# Records supplied
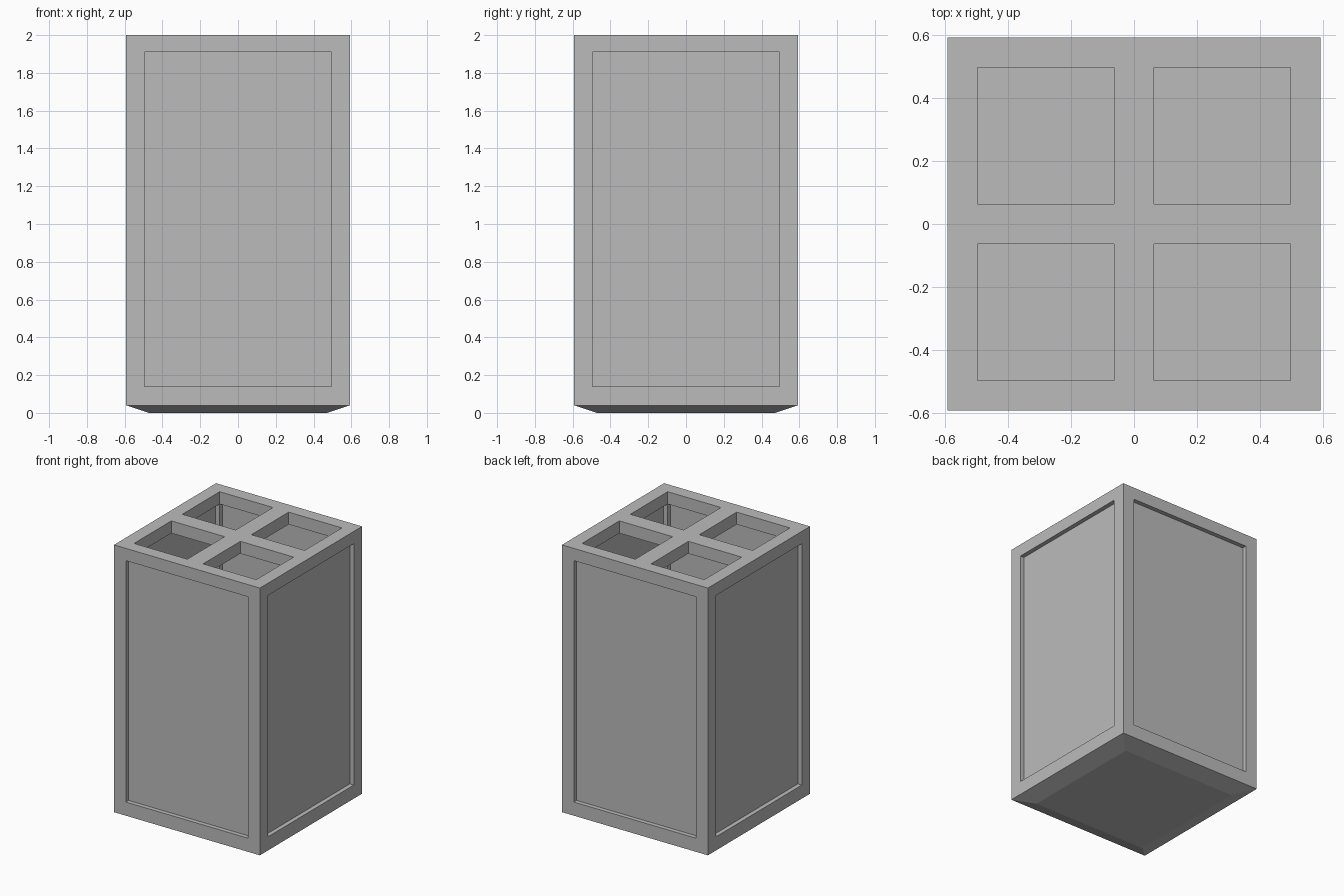
import bpy, bmesh
from math import pi
from mathutils import Matrix, Vector

if "Cube" in bpy.data.objects:
    bpy.data.objects.remove(bpy.data.objects["Cube"])

HALF, INNER, RIB = 0.592, 0.496, 0.064
BASE, SILL, HEAD, TOP = 0.04, 0.14, 1.91, 2.0

grey = bpy.data.materials.new("plain grey")
grey.use_nodes = True
grey.diffuse_color = (0.5, 0.5, 0.5, 1)
grey.node_tree.nodes["Principled BSDF"].inputs["Base Color"].default_value = (0.5, 0.5, 0.5, 1)


def box(name, low, high):
    """Box between two opposite corners."""
    low, high = Vector(low), Vector(high)
    bm = bmesh.new()
    bmesh.ops.create_cube(bm, size=1, matrix=Matrix.Translation((low + high) / 2)
                          @ Matrix.Diagonal((high - low).to_4d()))
    mesh = bpy.data.meshes.new(name)
    bm.to_mesh(mesh)
    bm.free()
    mesh.materials.append(grey)
    obj = bpy.data.objects.new(name, mesh)
    bpy.context.collection.objects.link(obj)
    return obj


def cut(body, low, high):
    """Remove a box from the body."""
    cutter = box("cutter", low, high)
    cutter.hide_render = True
    mod = body.modifiers.new("cut", 'BOOLEAN')
    mod.operation, mod.solver, mod.object = 'DIFFERENCE', 'EXACT', cutter
    bpy.context.view_layer.objects.active = body
    bpy.ops.object.modifier_apply(modifier=mod.name)
    bpy.data.objects.remove(cutter)


# Frame block with a shallow tapered underside
frame = box("frame", (-HALF, -HALF, BASE), (HALF, HALF, TOP))
bm = bmesh.new()
bm.from_mesh(frame.data)
bottom = min(bm.faces, key=lambda f: f.calc_center_median().z)
bmesh.ops.inset_region(bm, faces=[bottom], thickness=HALF - 0.42)
for v in bottom.verts:
    v.co.z = 0
bm.to_mesh(frame.data)
bm.free()

# Hollow inside, open through all four sides
cut(frame, (-1, -INNER, SILL), (1, INNER, HEAD))
cut(frame, (-INNER, -1, SILL), (INNER, 1, HEAD))

# Four square openings in the top, leaving a cross of ribs
for x in (-INNER, RIB):
    for y in (-INNER, RIB):
        cut(frame, (x, y, HEAD - 0.2), (x + INNER - RIB, y + INNER - RIB, TOP + 0.2))

# Thin panels set halfway into the side openings
for i, side in enumerate(("front", "left", "back", "right")):
    panel = box(side + "_panel", (-INNER, -HALF + 0.032, SILL), (INNER, -INNER - 0.032, HEAD))
    panel.data.transform(Matrix.Rotation(i * pi / 2, 4, 'Z'))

# What the exercise asks
In the data above, retype exactly and only the lines between the one holding "box from the" and the one holding "panel = box(side", inclusive.

# Solution for this problem
    """Remove a box from the body."""
    cutter = box("cutter", low, high)
    cutter.hide_render = True
    mod = body.modifiers.new("cut", 'BOOLEAN')
    mod.operation, mod.solver, mod.object = 'DIFFERENCE', 'EXACT', cutter
    bpy.context.view_layer.objects.active = body
    bpy.ops.object.modifier_apply(modifier=mod.name)
    bpy.data.objects.remove(cutter)


# Frame block with a shallow tapered underside
frame = box("frame", (-HALF, -HALF, BASE), (HALF, HALF, TOP))
bm = bmesh.new()
bm.from_mesh(frame.data)
bottom = min(bm.faces, key=lambda f: f.calc_center_median().z)
bmesh.ops.inset_region(bm, faces=[bottom], thickness=HALF - 0.42)
for v in bottom.verts:
    v.co.z = 0
bm.to_mesh(frame.data)
bm.free()

# Hollow inside, open through all four sides
cut(frame, (-1, -INNER, SILL), (1, INNER, HEAD))
cut(frame, (-INNER, -1, SILL), (INNER, 1, HEAD))

# Four square openings in the top, leaving a cross of ribs
for x in (-INNER, RIB):
    for y in (-INNER, RIB):
        cut(frame, (x, y, HEAD - 0.2), (x + INNER - RIB, y + INNER - RIB, TOP + 0.2))

# Thin panels set halfway into the side openings
for i, side in enumerate(("front", "left", "back", "right")):
    panel = box(side + "_panel", (-INNER, -HALF + 0.032, SILL), (INNER, -INNER - 0.032, HEAD))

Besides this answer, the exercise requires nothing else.